In the wake of 9/11 attacks, the US launched a counter-terrorism strategy that proved efficient abroad though” lone wolf killers inspired by radical Islam, such as those responsible for the shootings in San Bernardino, Calif., in 2015 and Orlando, Fla., in 2016, have been difficult to detect ahead of time,” said the paper, adding that ” It’s also been difficult to identify non-Muslims, who, motivated by racism, revenge, or anti-Islam bigotry, have planned attacks, and prevent them from carrying them out.”
In this respect, the CSM advices the US to take the example of Morocco as “a country that has experienced a shift in public attitudes”.
“After a series of terrorist attacks in Casablanca that killed 45 in 2003, the North African nation launched a holistic and proactive approach aimed at reaching deep into society to avert further attacks,” the article highlights.
It also recalls that Morocco was praised in the US State Department report last July for its multidimensional strategy, “which places at the top of its priorities the objectives of economic and human development, vigilant security measures, as well as regional and international cooperation.”
Morocco has made social reforms, such as granting rights to women in hopes they might better prevent radicalization, said the CSM, noting that the Kingdom has taken economic reforms aimed at its poorest regions in order to reach marginalized youth.
“It encouraged Muslim preachers to promote a peaceful version of Islam. It beefed up security agencies to provide community-based policing and better track individuals supporting the Islamic State group.
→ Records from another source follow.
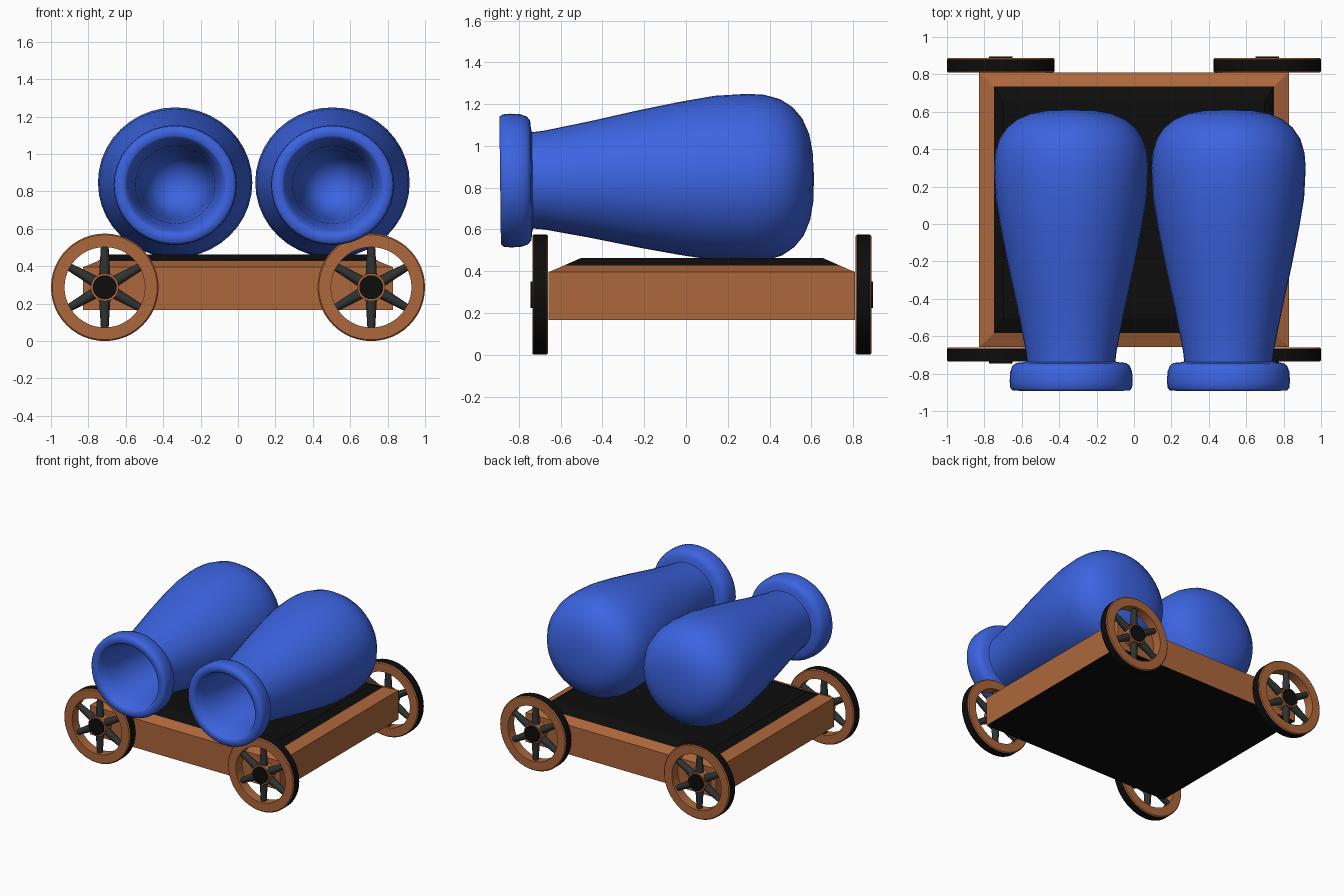
import bpy, bmesh, math
from mathutils import Matrix, Vector

cube = bpy.data.objects.get("Cube")
if cube:
    bpy.data.objects.remove(cube, do_unlink=True)


def material(name, rgb):
    m = bpy.data.materials.new(name)
    m.use_nodes = True
    m.diffuse_color = (*rgb, 1)
    m.node_tree.nodes["Principled BSDF"].inputs["Base Color"].default_value = (*rgb, 1)
    return m


BLUE = material("blue glaze", (0.045, 0.127, 0.75))
BROWN = material("brown wood", (0.42, 0.135, 0.045))
BLACK = material("black", (0.004, 0.004, 0.004))
GREY = material("dark iron", (0.03, 0.032, 0.032))


def finish(name, bm, mats, smooth=True, angle=35):
    """Turn a bmesh into a named, shaded object."""
    bmesh.ops.recalc_face_normals(bm, faces=bm.faces)
    mesh = bpy.data.meshes.new(name)
    bm.to_mesh(mesh)
    bm.free()
    for m in mats:
        mesh.materials.append(m)
    ob = bpy.data.objects.new(name, mesh)
    bpy.context.collection.objects.link(ob)
    if smooth:
        bpy.ops.object.select_all(action="DESELECT")
        ob.select_set(True)
        bpy.context.view_layer.objects.active = ob
        bpy.ops.object.shade_smooth_by_angle(angle=math.radians(angle))
    return ob


def lathe(name, profile, mats, closed=False, segments=40, angle=35, rule=None):
    """Spin (radius, y) points around the y axis."""
    bm = bmesh.new()
    rings = []
    for r, y in profile:
        if r == 0:
            rings.append([bm.verts.new((0, y, 0))] * segments)
        else:
            turns = [2 * math.pi * i / segments for i in range(segments)]
            rings.append([bm.verts.new((r * math.cos(a), y, r * math.sin(a))) for a in turns])
    pairs = list(zip(rings, rings[1:]))
    if closed:
        pairs.append((rings[-1], rings[0]))
    for k, (a, b) in enumerate(pairs):
        for i in range(segments):
            j = (i + 1) % segments
            corners = list(dict.fromkeys((a[i], a[j], b[j], b[i])))
            face = bm.faces.new(corners)
            face.material_index = rule(k) if rule else 0
    return finish(name, bm, mats, True, angle)


# Cart bed: box with a sloped wooden edge and a raised black deck
def cart_bed():
    levels = [(0.167, 0, 0), (0.395, 0, 0), (0.428, 0.08, 0.075), (0.463, 0.13, 0.155)]
    bm = bmesh.new()
    loops = []
    for z, ix, iy in levels:
        x, y0, y1 = 0.828 - ix, -0.658 + iy, 0.81 - iy
        loops.append([bm.verts.new(p) for p in ((-x, y0, z), (x, y0, z), (x, y1, z), (-x, y1, z))])
    for k, (a, b) in enumerate(zip(loops, loops[1:])):
        for i in range(4):
            j = (i + 1) % 4
            bm.faces.new((a[i], a[j], b[j], b[i])).material_index = int(k == 2)
    bm.faces.new(loops[0]).material_index = 1
    bm.faces.new(loops[-1]).material_index = 1
    finish("cart_bed", bm, [BROWN, BLACK], smooth=False)


# Jar: outside from the round base to the lip, then the tapering bore
JAR = [(0, 0.613), (0.12, 0.608), (0.21, 0.592), (0.285, 0.56), (0.34, 0.515), (0.38, 0.455),
       (0.402, 0.38), (0.408, 0.3), (0.4, 0.14), (0.372, -0.03), (0.335, -0.22), (0.283, -0.46),
       (0.24, -0.68), (0.234, -0.735), (0.255, -0.74), (0.29, -0.743), (0.31, -0.758),
       (0.322, -0.79), (0.325, -0.84), (0.322, -0.875), (0.31, -0.89), (0.27, -0.89),
       (0.257, -0.88), (0.235, -0.8), (0.21, -0.7), (0.19, -0.4), (0.16, -0.1), (0.1, 0), (0, 0.03)]


def jar(name, x):
    ob = lathe(name, JAR, [BLUE], angle=60)
    ob.location = (x, 0, 0.844)
    ob.rotation_euler.x = 0.012
    ob.scale = (1.012, 1, 0.985)


# Wheel: tyre ring, hub, hub cap and six tapered spokes
def wheel(label, x, y, out):
    centre = Vector((x, y, 0.2875))
    w, c = 0.038, 0.007
    rim = [(0.215, -w), (0.2875 - c, -w), (0.2875, c - w), (0.2875, w - c), (0.2875 - c, w), (0.215, w)]
    parts = [
        lathe(label + "_rim", rim, [BROWN, BLACK], closed=True, segments=48,
              rule=lambda k: int(k == 2)),
        lathe(label + "_hub", [(0, -w), (0.075, -w), (0.075, w), (0, w)], [BROWN], segments=24),
        lathe(label + "_hub_cap", [(0, 0), (0.064, 0), (0.064, out * (w + 0.009)), (0, out * (w + 0.009))],
              [BLACK], segments=24),
    ]
    bm = bmesh.new()
    for i in range(6):
        turn = Matrix.Rotation(math.radians(60 * i), 4, "Y")
        bmesh.ops.create_cone(bm, cap_ends=True, segments=12, radius1=0.031, radius2=0.02, depth=0.18,
                              matrix=turn @ Matrix.Translation((0, 0, 0.14)))
    parts.append(finish(label + "_spokes", bm, [GREY]))
    for part in parts:
        part.location = centre


cart_bed()
jar("right_jar", -0.336)
jar("left_jar", 0.505)
for end, y, out in (("front", -0.698, -1), ("back", 0.849, 1)):
    for side, x in (("right", -0.7125), ("left", 0.7125)):
        wheel(f"{end}_{side}_wheel", x, y, out)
And if radicalized Moroccans are captured, the government tries to de-radicalize them and reintegrate them into society,” underscores the article.
Morocco is now considered a “leader in the battle of ideas taking place in the Muslim world,” according to an article in Foreign Affairs magazine last year, and in forging “a more inclusive society.”